Pop culture is usually discussed in the most superficial way, which is completely appropriate. After all, “pop” anything is as it sounds: fleeting, depthless. Imagine a kernel exploding into popcorn. Pop! You get the picture. The other side of the equation, the “culture,” sounds more bacteriological, as though it were a sentient, growing thing. An entity. Speaking of what is popular, fragments and tangents appear to be in vogue, ’cause complete coherent cogitations can congeal.

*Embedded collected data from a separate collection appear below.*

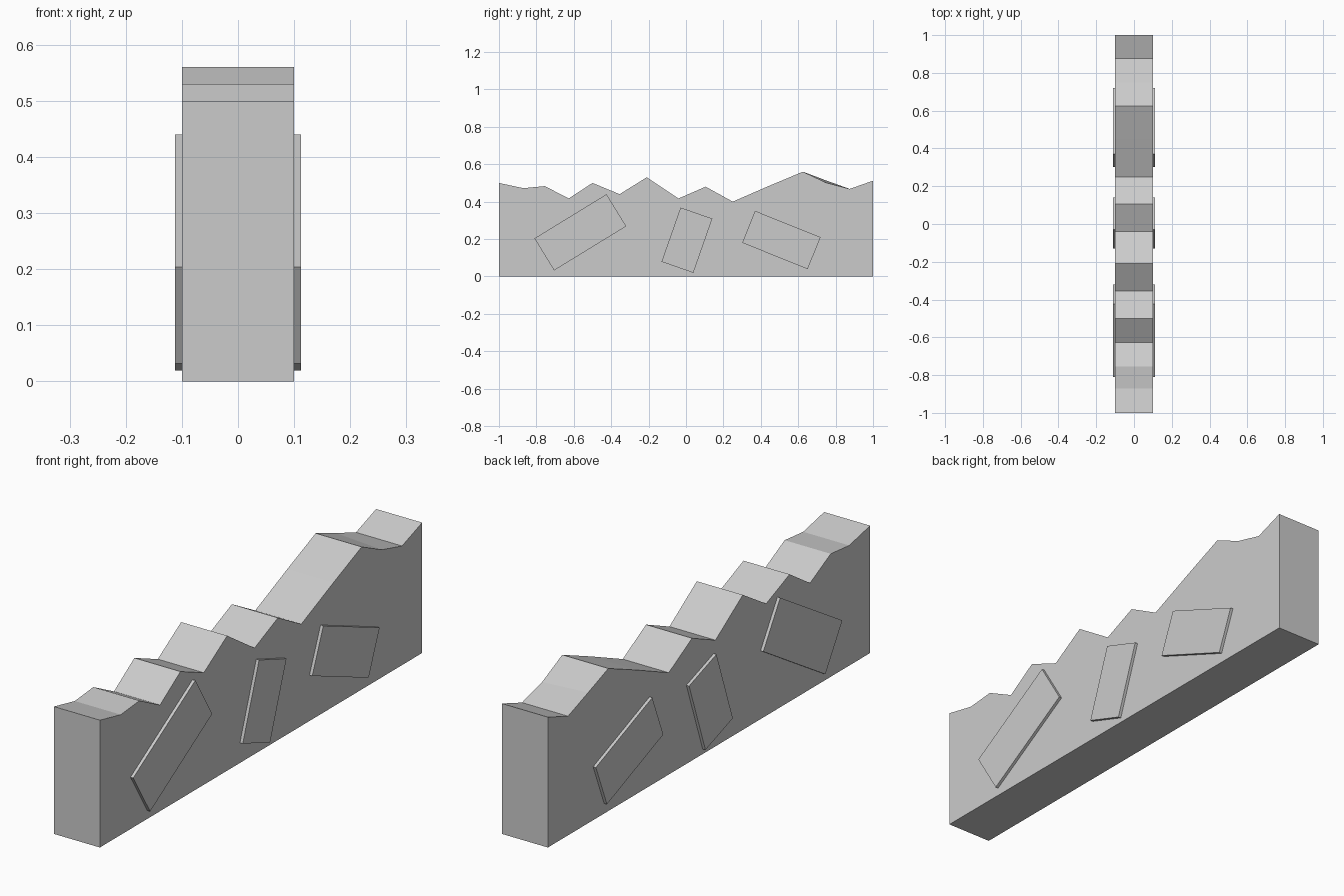
import bpy, bmesh
from math import radians
from mathutils import Matrix

if "Cube" in bpy.data.objects:
    bpy.data.objects.remove(bpy.data.objects["Cube"])

HALF = 0.1      # half thickness of the wall
RELIEF = 0.112  # half thickness through the raised stones


def make_object(name, bm):
    bmesh.ops.recalc_face_normals(bm, faces=bm.faces)
    mesh = bpy.data.meshes.new(name)
    bm.to_mesh(mesh)
    bm.free()
    obj = bpy.data.objects.new(name, mesh)
    bpy.context.collection.objects.link(obj)
    return obj


# Broken wall: jagged crest (y, z) extruded across x
crest = [(-1, 0.5), (-0.87, 0.472), (-0.755, 0.483), (-0.627, 0.417),
         (-0.5, 0.5), (-0.355, 0.44), (-0.21, 0.53), (-0.04, 0.417),
         (0.105, 0.48), (0.25, 0.40), (0.45, 0.487), (0.625, 0.56),
         (0.75, 0.513), (0.875, 0.468), (1, 0.512)]
SAG = {12: 0.012}  # one crest point is chipped lower on the right side

bm = bmesh.new()
sides = []
for x in (-HALF, HALF):
    top = [bm.verts.new((x, y, z - (SAG.get(i, 0) if x > 0 else 0)))
           for i, (y, z) in enumerate(crest)]
    loop = top + [bm.verts.new((x, 1, 0)), bm.verts.new((x, -1, 0))]
    bm.faces.new(loop)
    sides.append(loop)
left, right = sides
for i in range(len(left)):
    j = (i + 1) % len(left)
    bm.faces.new((left[i], left[j], right[j], right[i]))
make_object("broken_wall", bm)


# Raised stones: tilted blocks that pass through the wall and show on both sides
def stone(name, y, z, length, height, tilt):
    bm = bmesh.new()
    bmesh.ops.create_cube(bm, size=1, matrix=Matrix.Translation((0, y, z))
                          @ Matrix.Rotation(radians(tilt), 4, 'X')
                          @ Matrix.Diagonal((2 * RELIEF, length, height, 1)))
    make_object(name, bm)


stone("stone_front", -0.565, 0.236, 0.452, 0.201, 31.5)
stone("stone_middle", 0.005, 0.194, 0.18, 0.307, -19.3)
stone("stone_back", 0.51, 0.195, 0.377, 0.184, -21.9)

All of the preceding is a pretty good example of the absurdism “pop” embodies in itself: an endless loop of randomly connected sparks, all noise without signal — sound and fury that signifies little. Popular culture, to spell it out, elevates style over substance; it carries on with pretentious airs. Like most self-aware organisms, pop culture aggrandizes its own image and imagines having a way with words it does not actually possess, and then abruptly terminates.
Pop culture is “commercial culture based on popular taste,” according to the definition in the New Oxford American Dictionary. I want to look closer at that last bit, based on popular taste. Vox populi. The people can be wrong, or at least mistaken. To say so is now condemnable as “elitist,” but why? The belief that “millions of people must be right” ranks as one of the worst there is in modern human history. Of course, the customer is “always right.” Millions of consumers: are they, too, always in the right? This implies some kind of qualitative difference between an individual and a mass, which does exist. As smart herd animals, humans have a tendency to roam in packs and disparage the lone wolves and the dissidents.
The lighter stuff rises to the top, hence pop. Lighter does not necessarily mean lesser, though. All work and no play, as no one has said before, makes for a dull blade in the forge of our collective creations. As you can see, I have mixed feelings on the subject. I judge it for its emphemeralness and acknowledge that its absence would make things too serious.